[DATA EXTRACTS — start]

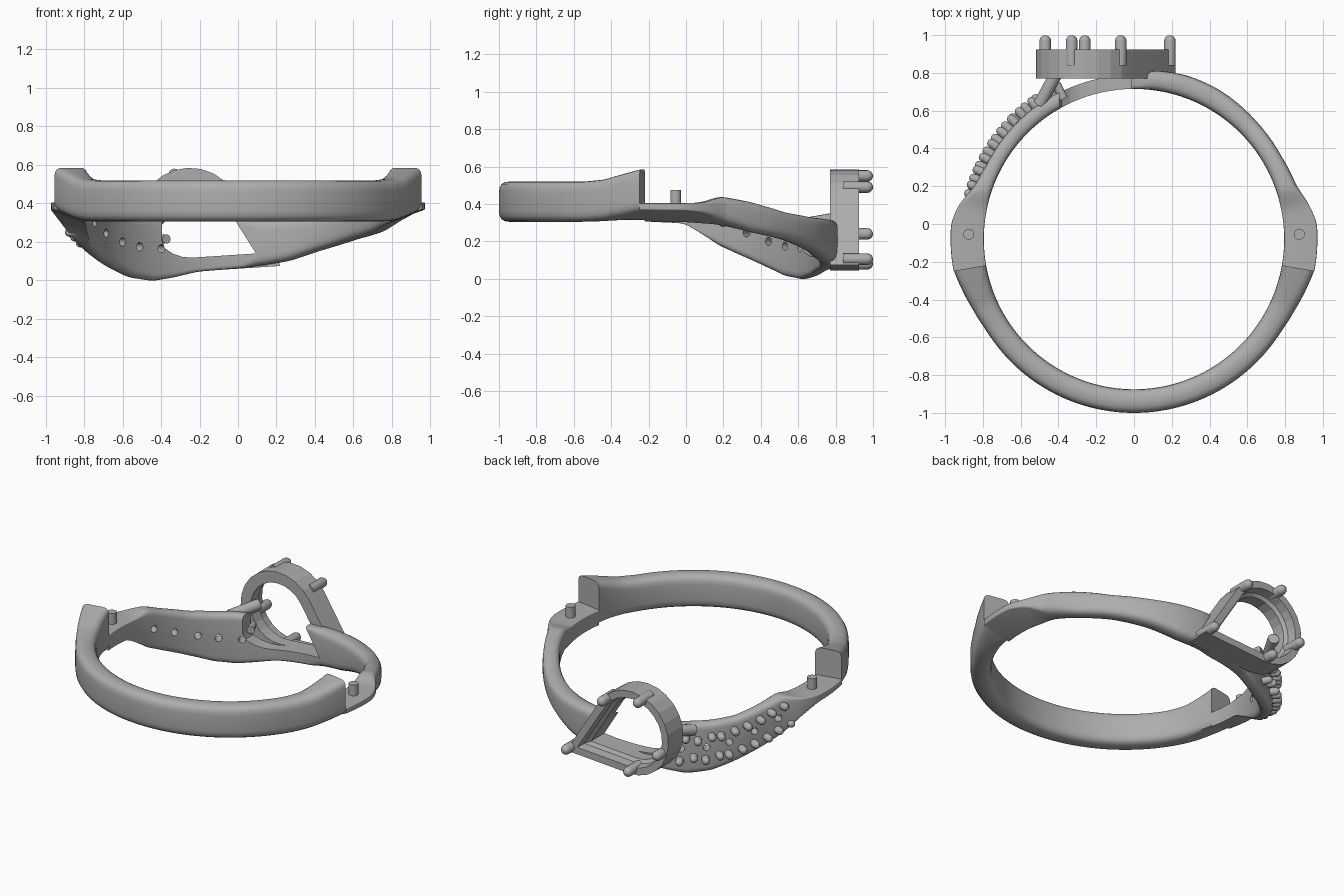
import bpy, bmesh
from math import sin, cos, radians, pi
from mathutils import Vector

if "Cube" in bpy.data.objects:
    bpy.data.objects.remove(bpy.data.objects["Cube"])

CY = -0.08      # centre of the finger hole in y
RI = 0.795      # inner radius of the band

metal = bpy.data.materials.new("grey_metal")
metal.use_nodes = True
GREY = (0.42, 0.42, 0.42, 1)
metal.diffuse_color = GREY
bsdf = next(n for n in metal.node_tree.nodes if n.type == 'BSDF_PRINCIPLED')
bsdf.inputs["Base Color"].default_value = GREY


def loft(bm, rings, closed=False):
    """Skin a list of equal-length point rings, capping the ends if open."""
    vs = [[bm.verts.new(p) for p in ring] for ring in rings]
    n = len(vs[0])
    for i in range(len(vs) if closed else len(vs) - 1):
        a, b = vs[i], vs[(i + 1) % len(vs)]
        for j in range(n):
            k = (j + 1) % n
            bm.faces.new((a[j], a[k], b[k], b[j]))
    if not closed:
        bm.faces.new(vs[0])
        bm.faces.new(vs[-1])


def finish(bm, name, angle=35):
    bmesh.ops.recalc_face_normals(bm, faces=bm.faces[:])
    me = bpy.data.meshes.new(name)
    bm.to_mesh(me)
    bm.free()
    ob = bpy.data.objects.new(name, me)
    bpy.context.collection.objects.link(ob)
    me.materials.append(metal)
    shade(me, angle)
    return ob


def shade(me, angle):
    me.polygons.foreach_set("use_smooth", [True] * len(me.polygons))
    me.set_sharp_from_angle(angle=radians(angle))


def pin(bm, base, tip, r, dome=True, sides=14):
    """Round peg from base to tip, with an optional domed end."""
    base, tip = Vector(base), Vector(tip)
    axis = (tip - base).normalized()
    u = axis.orthogonal().normalized()
    w = axis.cross(u)
    stops = [(0, base)]
    if dome:
        stops += [(t, tip - axis * r * (1 - sin(radians(t)))) for t in (0, 25, 50, 75)]
    else:
        stops += [(0, tip)]
    loft(bm, [[c + (u * cos(2 * pi * i / sides) + w * sin(2 * pi * i / sides)) * r * cos(radians(t))
               for i in range(sides)] for t, c in stops])


def polar(deg, r, z):
    return Vector((r * cos(radians(deg)), CY + r * sin(radians(deg)), z))


def lerp_keys(keys, t):
    for a, b in zip(keys, keys[1:]):
        if t <= b[0]:
            f = (t - a[0]) / (b[0] - a[0])
            return [p + (q - p) * f for p, q in zip(a[1:], b[1:])]
    return list(keys[-1][1:])


def section(deg, ro, zb, zt, flare, cr):
    """Rounded four-cornered cross-section of the band at one angle."""
    quad = [Vector(p) for p in ((RI, zb), (ro, zb + flare), (ro, zt), (RI, zt))]
    pts = []
    for i, p in enumerate(quad):
        a, b = quad[i - 1] - p, quad[(i + 1) % 4] - p
        s = p + a.normalized() * min(cr, a.length * 0.45)
        e = p + b.normalized() * min(cr, b.length * 0.45)
        for f in (0, 0.25, 0.5, 0.75, 1):
            pts.append(s * (1 - f) ** 2 + p * 2 * f * (1 - f) + e * f * f)
    return [polar(deg, p.x, p.y) for p in pts]


def band(name, start, end, keys, warp=lambda d: d):
    rows = [lerp_keys(keys, warp(d)) for d in range(start, end + 1)]
    for _ in range(4):     # soften the kinks between key stations
        rows = [rows[0]] + [[(p + 2 * q + r) / 4 for p, q, r in zip(*t)]
                            for t in zip(rows, rows[1:], rows[2:])] + [rows[-1]]
    bm = bmesh.new()
    loft(bm, [section(start + i, *row) for i, row in enumerate(rows)])
    return finish(bm, name)


def cut(ob, cutter):
    mod = ob.modifiers.new("cut", 'BOOLEAN')
    mod.operation, mod.solver, mod.object = 'DIFFERENCE', 'EXACT', cutter
    dg = bpy.context.evaluated_depsgraph_get()
    me = bpy.data.meshes.new_from_object(ob.evaluated_get(dg))
    ob.modifiers.clear()
    ob.data = me
    shade(me, 35)
    bpy.data.objects.remove(cutter)


# Front half of the band: (angle from front, outer radius, bottom, top, flare, corner)
front_keys = [(0, 0.92, 0.305, 0.52, 0, 0.055), (58, 0.92, 0.305, 0.52, 0, 0.055),
              (66, 0.93, 0.305, 0.53, 0.01, 0.055), (74, 0.95, 0.305, 0.562, 0.04, 0.05),
              (80, 0.968, 0.305, 0.585, 0.065, 0.04)]
band("front_band", 190, 350, front_keys, lambda d: abs(d - 270))

# Back half: hinge seats, plain shoulder, rail under the head, jewelled shoulder
back_keys = [(-10, 0.97, 0.305, 0.405, 0.065, 0.006), (5, 0.972, 0.302, 0.405, 0.065, 0.006),
             (11, 0.945, 0.295, 0.407, 0.06, 0.01), (18, 0.905, 0.28, 0.44, 0.03, 0.045),
             (30, 0.895, 0.25, 0.41, 0, 0.05), (45, 0.9, 0.21, 0.355, 0, 0.05),
             (60, 0.91, 0.155, 0.328, 0, 0.05), (72, 0.91, 0.1, 0.32, 0, 0.05),
             (83, 0.9, 0.075, 0.315, 0, 0.05), (88, 0.87, 0.065, 0.312, 0, 0.02),
             (105, 0.87, 0.045, 0.312, 0, 0.02), (114, 0.87, 0.015, 0.315, 0, 0.03),
             (122, 0.875, -0.003, 0.325, 0, 0.04), (132, 0.875, 0.015, 0.33, 0, 0.04),
             (142, 0.875, 0.065, 0.345, 0, 0.04), (154, 0.875, 0.13, 0.395, 0, 0.04),
             (162, 0.89, 0.175, 0.435, 0.01, 0.04), (169, 0.945, 0.245, 0.407, 0.06, 0.01),
             (175, 0.972, 0.295, 0.405, 0.065, 0.006), (190, 0.97, 0.305, 0.405, 0.065, 0.006)]
back = band("back_band", -10, 190, back_keys)

# Teardrop outline in the xz plane; inner outlines are scaled about the round centre
HC = Vector((-0.25, 0, 0.315))
HR = 0.27


def teardrop(scale, y, xmin=-1):
    pts = [Vector((cos(radians(t)), 0, sin(radians(t)))) * HR
           for t in [32.2 + 241.6 * i / 16 for i in range(17)]]
    pts.append(Vector((0.47, 0, -0.24)))
    pts = [HC + p * scale for p in pts]
    return [Vector((max(p.x, xmin + 0.0005 * i), y, p.z)) for i, p in enumerate(pts)]


# Teardrop opening through the rail
bm = bmesh.new()
loft(bm, [teardrop(0.73, y, -0.4) for y in (0.4, 1.1)])
cut(back, finish(bm, "opening_cutter"))

# Stone settings on the jewelled shoulder: holes and two rows of prongs
stones = [(20.4, 0.3), (30.5, 0.245), (41, 0.2), (50, 0.175), (60, 0.165)]
bm = bmesh.new()
for a, z in stones:
    pin(bm, polar(180 - a, 0.7, z), polar(180 - a, 1.0, z), 0.022, dome=False)
cut(back, finish(bm, "stone_hole_cutter"))

bm = bmesh.new()
for a, z in stones:
    for row in (-1, 1):
        for side in (-1, 1):
            d = 180 - (a + side * 2.7 + row * 1.5 - 0.8)
            h = z + row * 0.062 - side * 0.012
            pin(bm, polar(d, 0.83, h), polar(d, 0.932, h), 0.024)
finish(bm, "shoulder_prongs")

# Teardrop head with an inner ledge for the stone
bm = bmesh.new()
loft(bm, [teardrop(s, y) for s, y in
          ((1, 0.77), (1, 0.925), (0.83, 0.925), (0.81, 0.865), (0.73, 0.85), (0.73, 0.77))], closed=True)
finish(bm, "head_setting", 12)

bm = bmesh.new()
for x, z in ((-0.33, 0.55), (-0.07, 0.49), (-0.47, 0.24), (-0.26, 0.08), (0.19, 0.105)):
    pin(bm, (x, 0.84, z), (x, 1.0, z), 0.031)
finish(bm, "head_prongs")

# Strut between the jewelled shoulder and the head
bm = bmesh.new()
pin(bm, (-0.5, 0.63, 0.29), (-0.41, 0.8, 0.32), 0.035, dome=False)
finish(bm, "head_strut")

# Locating pins on the hinge seats
for name, x in (("left_pin", 0.875), ("right_pin", -0.875)):
    bm = bmesh.new()
    pin(bm, (x, -0.055, 0.36), (x, -0.055, 0.475), 0.029, dome=False, sides=24)
    finish(bm, name)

[DATA EXTRACTS — finish]

# EXERCISE AIM
Nothing but the lines from the one with "-10, 190, back_keys)" through the last line of the entries should be repeated, and those exactly.

# EXERCISE RESULT
back = band("back_band", -10, 190, back_keys)

# Teardrop outline in the xz plane; inner outlines are scaled about the round centre
HC = Vector((-0.25, 0, 0.315))
HR = 0.27


def teardrop(scale, y, xmin=-1):
    pts = [Vector((cos(radians(t)), 0, sin(radians(t)))) * HR
           for t in [32.2 + 241.6 * i / 16 for i in range(17)]]
    pts.append(Vector((0.47, 0, -0.24)))
    pts = [HC + p * scale for p in pts]
    return [Vector((max(p.x, xmin + 0.0005 * i), y, p.z)) for i, p in enumerate(pts)]


# Teardrop opening through the rail
bm = bmesh.new()
loft(bm, [teardrop(0.73, y, -0.4) for y in (0.4, 1.1)])
cut(back, finish(bm, "opening_cutter"))

# Stone settings on the jewelled shoulder: holes and two rows of prongs
stones = [(20.4, 0.3), (30.5, 0.245), (41, 0.2), (50, 0.175), (60, 0.165)]
bm = bmesh.new()
for a, z in stones:
    pin(bm, polar(180 - a, 0.7, z), polar(180 - a, 1.0, z), 0.022, dome=False)
cut(back, finish(bm, "stone_hole_cutter"))

bm = bmesh.new()
for a, z in stones:
    for row in (-1, 1):
        for side in (-1, 1):
            d = 180 - (a + side * 2.7 + row * 1.5 - 0.8)
            h = z + row * 0.062 - side * 0.012
            pin(bm, polar(d, 0.83, h), polar(d, 0.932, h), 0.024)
finish(bm, "shoulder_prongs")

# Teardrop head with an inner ledge for the stone
bm = bmesh.new()
loft(bm, [teardrop(s, y) for s, y in
          ((1, 0.77), (1, 0.925), (0.83, 0.925), (0.81, 0.865), (0.73, 0.85), (0.73, 0.77))], closed=True)
finish(bm, "head_setting", 12)

bm = bmesh.new()
for x, z in ((-0.33, 0.55), (-0.07, 0.49), (-0.47, 0.24), (-0.26, 0.08), (0.19, 0.105)):
    pin(bm, (x, 0.84, z), (x, 1.0, z), 0.031)
finish(bm, "head_prongs")

# Strut between the jewelled shoulder and the head
bm = bmesh.new()
pin(bm, (-0.5, 0.63, 0.29), (-0.41, 0.8, 0.32), 0.035, dome=False)
finish(bm, "head_strut")

# Locating pins on the hinge seats
for name, x in (("left_pin", 0.875), ("right_pin", -0.875)):
    bm = bmesh.new()
    pin(bm, (x, -0.055, 0.36), (x, -0.055, 0.475), 0.029, dome=False, sides=24)
    finish(bm, name)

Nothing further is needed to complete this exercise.